Anthony Batts
Baltimore Police Commissioner Anthony Batts

Anthony Batts is out as Commissioner of the Baltimore Police Department. At a press conference at City Hall Wednesday afternoon, Mayor Stephanie Rawlings-Blake said Batts’ role in the top job was becoming a distraction from Baltimore’s efforts to curb the murder rate.

“Recent events have put an intense focus on our police leadership, distracting many from what needs to be our main focus: The fight against crime,” Rawlings-Blake said. “So we need a change.”

Kevin Davis, the former chief of the Anne Arundel County Police Department who was serving as Deputy Commissioner of BPD, was appointed as Interim Commissioner, effective Wednesday. Davis, who also served as assistant chief in Prince George’s County, said he would focus on community policing.

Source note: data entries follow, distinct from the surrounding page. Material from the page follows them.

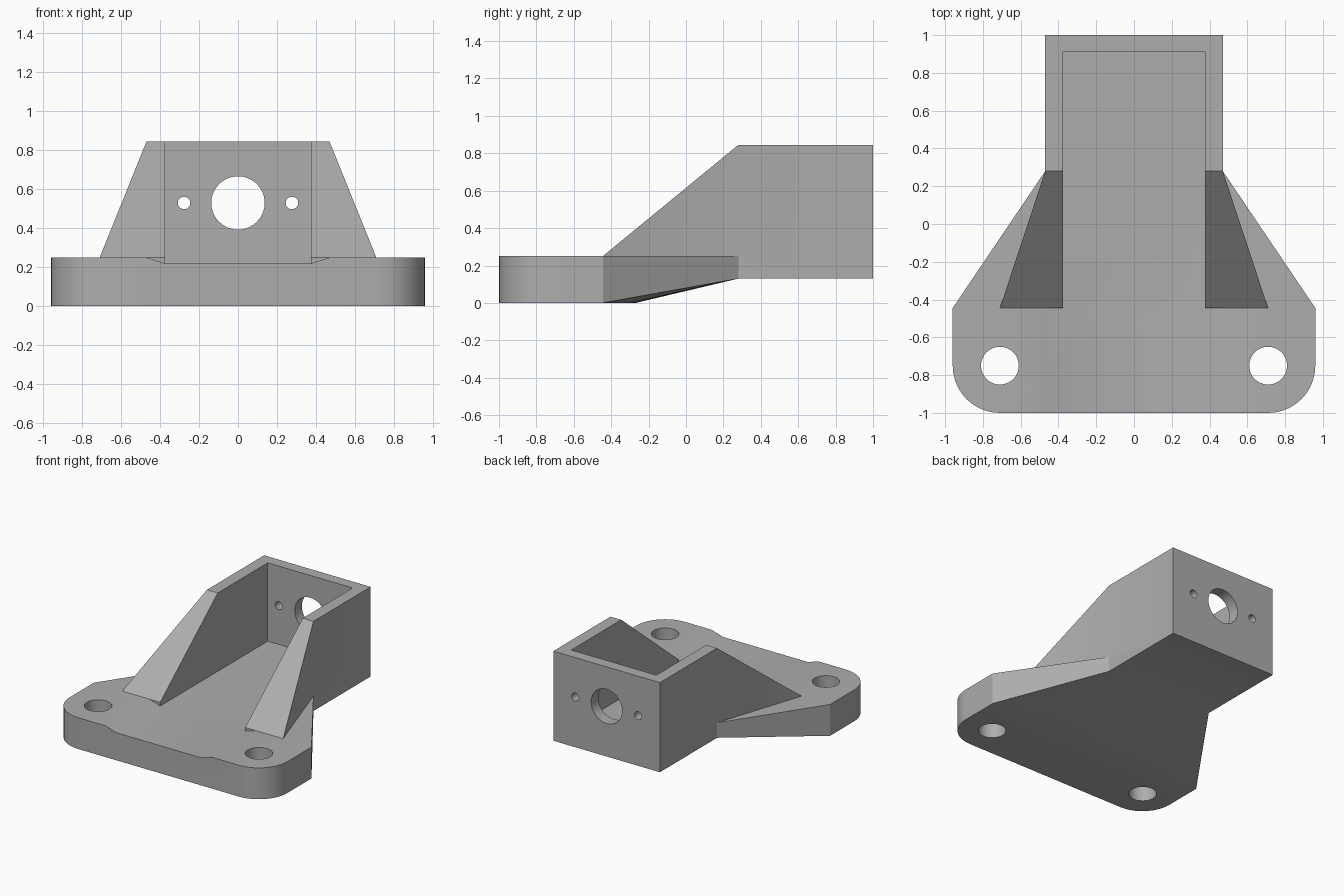
import bpy
import bmesh
from math import sin, cos, pi, radians
from mathutils import Matrix

if "Cube" in bpy.data.objects:
    bpy.data.objects.remove(bpy.data.objects["Cube"], do_unlink=True)

grey = bpy.data.materials.new("plain_grey")
grey.use_nodes = True
colour = (0.42, 0.42, 0.42, 1)
grey.diffuse_color = colour
grey.node_tree.nodes["Principled BSDF"].inputs["Base Color"].default_value = colour

# Main dimensions
HALF, INNER = 0.47, 0.375      # outer and inner half width of the box
TOP, FLOOR, UNDER = 0.845, 0.22, 0.13
PLATE, WIDE = 0.25, 0.96       # plate height and half width
NECK, SHOULDER = 0.28, -0.445  # where the box starts, where the plate tapers


def finish(bm, name):
    bmesh.ops.recalc_face_normals(bm, faces=bm.faces)
    mesh = bpy.data.meshes.new(name)
    bm.to_mesh(mesh)
    bm.free()
    mesh.materials.append(grey)
    obj = bpy.data.objects.new(name, mesh)
    bpy.context.collection.objects.link(obj)
    return obj


def hull(name, points):
    bm = bmesh.new()
    for p in points:
        bm.verts.new(p)
    res = bmesh.ops.convex_hull(bm, input=bm.verts)
    loose = {v for v in res["geom_interior"] + res["geom_unused"]
             if isinstance(v, bmesh.types.BMVert) and v.is_valid}
    bmesh.ops.delete(bm, geom=list(loose), context='VERTS')
    bmesh.ops.dissolve_limit(bm, angle_limit=radians(0.1), verts=bm.verts, edges=bm.edges)
    return finish(bm, name)


def block(name, x, y0, y1, z0, z1):
    return hull(name, [(sx * x, y, z) for sx in (-1, 1) for y in (y0, y1) for z in (z0, z1)])


def drill(name, centre, radius, depth, along_y=False):
    bm = bmesh.new()
    turn = Matrix.Rotation(pi / 2, 4, 'X') if along_y else Matrix()
    bmesh.ops.create_cone(bm, cap_ends=True, segments=40, radius1=radius, radius2=radius,
                          depth=depth, matrix=Matrix.Translation(centre) @ turn)
    return finish(bm, name)


def combine(target, tool, operation):
    mod = target.modifiers.new(operation.lower(), 'BOOLEAN')
    mod.operation, mod.solver, mod.object = operation, 'EXACT', tool
    bpy.context.view_layer.objects.active = target
    bpy.ops.object.modifier_apply(modifier=mod.name)
    bpy.data.objects.remove(tool, do_unlink=True)


# Mounting plate: rounded front corners, tapering back to the box, bowed sloping underside
outline = [(WIDE, SHOULDER)]
for i in range(11):
    a = i * pi / 20
    outline.append((0.71 + 0.25 * cos(a), -0.75 - 0.25 * sin(a)))
points = []
for s in (-1, 1):
    points += [(s * x, y, z) for x, y in outline for z in (0, PLATE)]
    points += [(s * HALF, NECK, UNDER), (s * HALF, NECK, PLATE)]
for i in range(-9, 10):
    t = i / 10
    points.append((t * WIDE, SHOULDER + 0.175 * (1 - t * t), 0))
bracket = hull("mounting_bracket", points)

# Shallow channel with sloped sides along the plate
combine(bracket, hull("channel_cutter", [
    (s * x, y, z) for s in (-1, 1) for y in (-1.2, 0.5)
    for x, z in ((INNER, FLOOR), (HALF, PLATE), (HALF, 0.4))]), 'DIFFERENCE')

# Box body and the two sloping side ribs
combine(bracket, block("box_body", HALF, NECK, 1, UNDER, TOP), 'UNION')
for s in (-1, 1):
    rib = [(s * x, y, z) for y, outer, top in ((NECK, HALF, TOP), (SHOULDER, 0.71, PLATE))
           for x in (INNER, outer) for z in (0.2, top)]
    combine(bracket, hull("side_rib", rib), 'UNION')

# Open cavity between the side walls
combine(bracket, block("cavity_cutter", INNER, -0.6, 0.91, FLOOR, 1.2), 'DIFFERENCE')

# Back wall holes and plate bolt holes
combine(bracket, drill("centre_hole", (0, 0.95, 0.53), 0.137, 0.3, True), 'DIFFERENCE')
for s in (-1, 1):
    combine(bracket, drill("screw_hole", (s * 0.277, 0.95, 0.53), 0.032, 0.3, True), 'DIFFERENCE')
    combine(bracket, drill("bolt_hole", (s * 0.71, -0.75, 0.1), 0.1, 0.8), 'DIFFERENCE')

# Smooth curves, sharp edges
bpy.ops.object.select_all(action='DESELECT')
bracket.select_set(True)
bpy.context.view_layer.objects.active = bracket
bpy.ops.object.shade_smooth_by_angle(angle=radians(20))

“It’s all about the crime fight and it’s all about the relationship with our community, and the relationship with our community needs to be one of service,” Davis said at the press conference.

Batts, who was hired by SRB in 2012 after leaving the top post in Oakland’s police department, received accolades from Rawlings-Blake and Davis despite the decision. Davis said Batts was one of only several police chiefs in the country that could be called a reform commissioner.

“Tony Batts is at the top of that list,” he said.

Asked by Jayne Miller what changed in the relationship between Batts and the mayor, Rawlings-Blake focused on the effort to fight crime and make Baltimore safer. The firing followed a quadruple shooting near the University of Maryland Baltimore campus that left three people dead. Crime has been on the rise since the riots, with the number of people dying violently especially high. The Baltimore Crime and Homicide’s count has the murder toll currently totaling 156 for the year, with 82 people killed since Gray’s death.

On Tuesday, the police department also issued a statement guaranteeing that its stations would be accessible 24 hours a day. The edict followed a Baltimore Sun op-ed in which resident Connor Meek detailed a runaround from police, including an officer’s claim that the Southern District station was closed from 7 p.m. – 7 a.m.

It’s equally not lost on anyone that Batts’ firing comes just a couple of months after the riots that followed Freddie Gray’s funeral. Hours before Batts was fired, Baltimore’s police union issued a report about the department leadership’s handling of the riots that called the violence “preventable.” The Fraternal Order of Police Lodge 3 report, known as an “After Action Review,” said police officers lacked training and equipment to deal with the violent crowds, and were limited in their response by police department commanders that ordered them to hold back and clear all arrests with BPD’s legal department.

The FOP report also specifically calls out Batts. One finding states, “Commissioner Batts seeks to divide the BPD rather than divide it.” The report also says Rawlings-Blake could do more to support the rank-and-file.

Even before firing Batts, however, SRB didn’t indicate that the riots were the reason. The mayor’s office released a statement condemning the report, calling it a “trumped up political document full of baseless accusations, finger pointing and personal attacks.”

At the afternoon press conference, Rawlings-Blake was asked if there is any connection between the report and Batts’ firing.

“I don’t think many who know me would suggest I would do anything to placate the FOP,” she said.

City Council President Bernard “Jack” Young also focused on the crime fight, saying in a statement that it “became increasingly clear that a growing lack of confidence in the direction of our city’s crime-fighting strategy had the potential to severely damage the long-term health of our city.”

Stephen Babcock is the editor of Baltimore and an editor-at-large of Baltimore Fishbowl.